I guess the point on the loopholes is that we saw the deal from a very high level. I would assume that these loopholes would be closed in the next CBA. Just as you are assuming they will be left open. So who is right here? I guess without the proposal to read, neither of us. So we really can't assume its a money grab or the loopholes were closed without that key piece of information. That was my point.
Where exactly did I say these loopholes would be left open? I wasn't talking about where things will end up, but how the league chose to start the process.
My point was that the majority of what the owners are demanding have little to do with the adjustments that need to be made to the CBA. I feel like most knowledgable hockey fans could come up with a workable solution for a new CBA in a couple days.
Instead, the NHL wants to redefine what constitutes hockey related revenue while also notching down player salaries to what effectively could mean a 20% rollback like the last lockout. That's in spite of the league making record revenues. Add to that wanting to eliminate any arbitration, making players wait a decade before they're UFA's, and lengthening entry level contracts to 5 years. All of those are moves to delay as long as possible having to pay players fair market value for their services, so it's not exactly a stretch to see it as a money grab.
With an effective cap in place, you shouldn't need such punitive lengths on all the other elements of contracts too.
Agreeing to start the season and continue negotiating was what Fehr said was possible, not what he said he would do. Lets face facts here. The current CBA is not going to work for the long term for the NHL. Yes, the league approved it, but the issues with it need to be hammered out and will be with the new CBA. Of course the players want to keep the gravy train rolling.
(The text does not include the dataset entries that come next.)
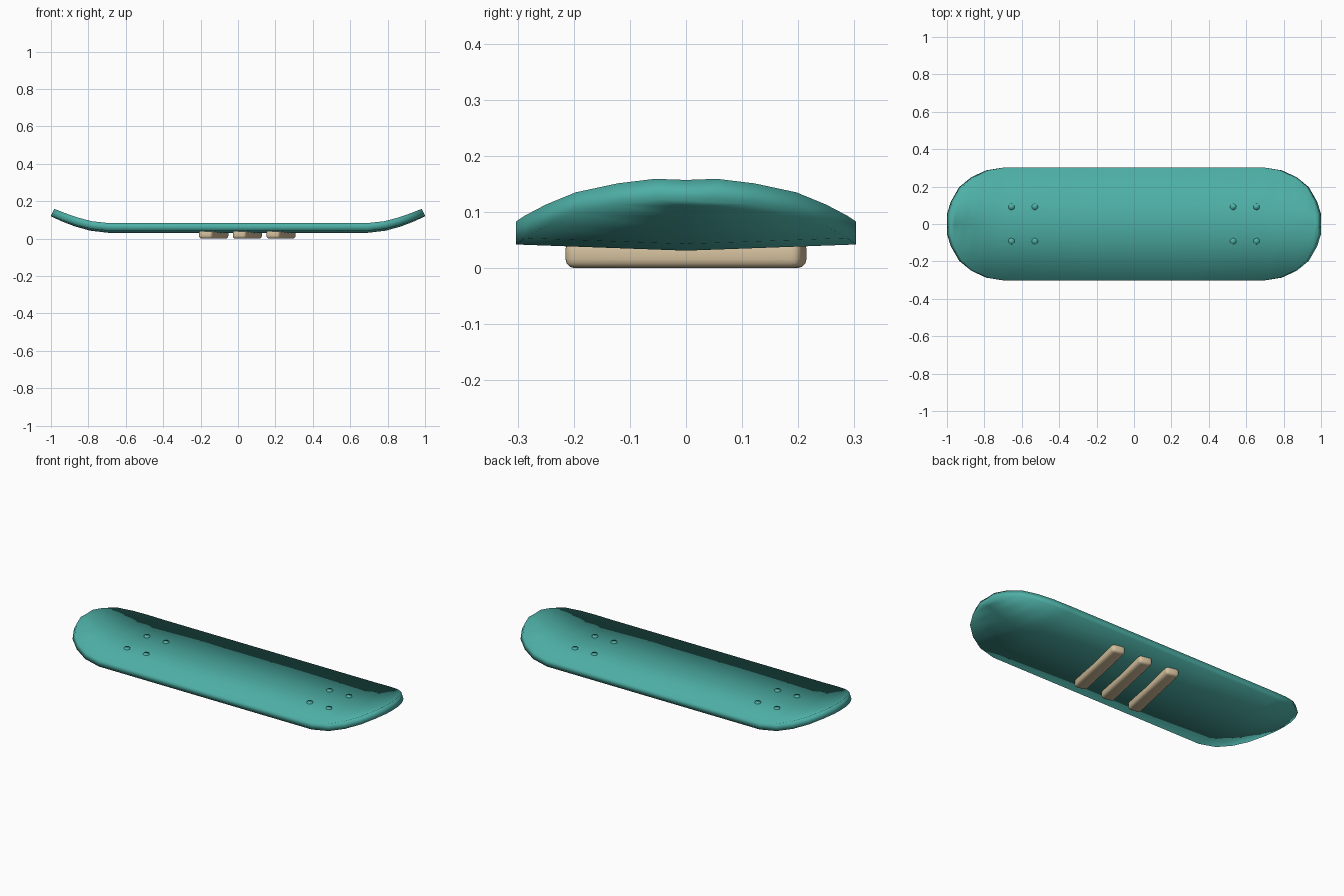
import bpy, bmesh, math

if "Cube" in bpy.data.objects:
    bpy.data.objects.remove(bpy.data.objects["Cube"])

def material(name, col):
    m = bpy.data.materials.new(name)
    m.diffuse_color = (*col, 1)
    m.use_nodes = True
    m.node_tree.nodes["Principled BSDF"].inputs["Base Color"].default_value = m.diffuse_color
    return m

teal = material("teal", (0.075, 0.43, 0.38))
tan = material("tan", (0.66, 0.53, 0.34))

def finish(bm, name, mat):
    bmesh.ops.recalc_face_normals(bm, faces=bm.faces)
    me = bpy.data.meshes.new(name)
    bm.to_mesh(me)
    bm.free()
    me.materials.append(mat)
    for p in me.polygons:
        p.use_smooth = True
    ob = bpy.data.objects.new(name, me)
    bpy.context.collection.objects.link(ob)
    return ob

HALF, THICK, KICK = 0.303, 0.041, 0.69
DISH = 0.011          # rise of the long edges above the centre line

# Deck: cross-sections along x, kicked up at both ends
half_rows = [(0.23, HALF), (KICK, HALF), (0.79, 0.287), (0.87, 0.25),
             (0.935, 0.197), (0.978, 0.122), (1.0, 0.055)]
rows = [(-x, w) for x, w in reversed(half_rows)] + half_rows
bm = bmesh.new()
rings = []
for x, w in rows:
    t = max(0, (abs(x) - KICK) / (1 - KICK))
    slope = math.atan(0.085 * 1.8 / (1 - KICK) * t ** 0.8)
    z = 0.072 + 0.085 * t ** 1.8
    xt = x - math.copysign(THICK * math.sin(slope), x)
    zb = z - THICK * math.cos(slope)
    d = DISH * w / HALF
    ring = [(xt, -w, z + d), (xt, 0, z), (xt, w, z + d),
            (x, w, zb + d), (x, 0, zb), (x, -w, zb + d)]
    rings.append([bm.verts.new(c) for c in ring])
for a, b in zip(rings, rings[1:]):
    for i in range(6):
        j = (i + 1) % 6
        bm.faces.new((a[i], a[j], b[j], b[i]))
for r in (rings[0], rings[-1]):
    bm.faces.new((r[0], r[1], r[4], r[5]))
    bm.faces.new((r[1], r[2], r[3], r[4]))
finish(bm, "deck", teal)

# Bolts: low heads in two groups of four
n = 0
for x in (-0.655, -0.53, 0.53, 0.655):
    for y in (-0.092, 0.092):
        bm = bmesh.new()
        bmesh.ops.create_cone(bm, cap_ends=True, segments=12, radius1=0.018,
                              radius2=0.016, depth=0.014)
        bmesh.ops.translate(bm, verts=bm.verts, vec=(x, y, 0.074))
        n += 1
        finish(bm, f"bolt_{n}", teal)

# Slanted rounded bars under the deck
for i, x in enumerate((-0.13, 0.05, 0.23)):
    bm = bmesh.new()
    bmesh.ops.create_cube(bm, size=1)
    bmesh.ops.scale(bm, verts=bm.verts, vec=(0.075, 0.43, 0.05))
    bmesh.ops.bevel(bm, geom=bm.edges[:], offset=0.016, segments=3,
                    profile=0.5, affect='EDGES')
    bar = finish(bm, f"underside_bar_{i + 1}", tan)
    bar.location = (x, 0, 0.025)
    bar.rotation_euler.z = math.radians(-12)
Thats a no brainer, but as I said before, Fehr didn't say without a doubt he wouldn't lock the league out.
So you're going by what Fehr hasn't said, as opposed to what Bettman has?
And it's not just a gravy train for the players, in spite of what the owners claim, they actually make make money off it as well.
I believe both sides are bargaining in good faith. More specifically, I will believe that the players association is bargaining in the best faith when I hear their proposal on Tuesday. If they lowball the league like the league lowballed them, then I will be convinced that they are both greedy.
The league's initial proposal was hardly bargaining in good faith. Those demands were a ridiculous starting point for negotiations.
I guess the problem I have with the "NHLPA fans" are that they are willing to take everything at face value, you included. Of course you say it takes both sides to make a deal happen, but if it doesn't happen, then its the damn league's fault. That is faulty thinking right there. Concessions have to be given by both sides. Yes, what the league is asking for is crazy. Just as I suspect that is what the players are going to ask for, which we will find out on Tuesday. So, in your mind and the rest of the "NHLPA fans" minds are that the league is being totally unreasonable asking for concessions and threatening a lockout. As a hockey fan just wanting to see a deal get done by both sides, I can firmly look at both sides and confirm that they are both equally at fault if there is a lockout.
I would urge people who take sides to step back and look at the bigger picture. Do you think that if the league and players were bargaining in the good faith that there would even be a possibility of a lockout? I think not. Both sides would concede certain things, and deal would happen.
how about you actually discuss my points instead of labeling me an "NHLPA" fan?
I guess it's easier to just tell me what I think so you can dismiss the argument you invented for me.
This should be a relatively painless CBA negotiation but it looks like it could get ugly. I'm going on face value in that I'm basing my opinion on what I've seen and read so far. Bettman has led in again with his hostile and divisive tone. The owners initial offer was a joke. What are you basing your opinions on?
The point you're missing or choosing to ignore is that the NHL is always in a position of greater strength. They are the ones locking players out. They are the ones with the stronger voice in the media. We go to NHL games, not NHLPA games. The NHL has the bully pulpit.
The NHL tried to change the makeup of the divisions and conferences of the league without bothering to consult with any of the people who would actually be playing the games. Why? Because as Bettman pointed out, they weren't required to. It's this kind of open disdain Bettman has for the players union that sets a divisive tone before negotiations even began. It was the warning shot. The league isn't required contractually to discuss realignment with the players, but it's not hard to see why it would've been a good idea to include the guys whose lives and careers would be most effected by the changes.
As I've said many times before, ultimately Bettman is supposed to be a steward of the NHL, not just a shill for current ownership. He is responsible for the overall health of the game, and a collection of owners do not always have that as a priority. His job also requires diplomacy, which is his biggest public failing.
Unless the NHLPA makes some absolutely insane request they refuse to back off of then yes, if we have another work stoppage, ultimately I do hold Bettman more responsible more than anyone else.That's not to say he's the only one to blame, but he is the one in the best position to prevent it.
Unfortunately, lockout seems to be his go-to move.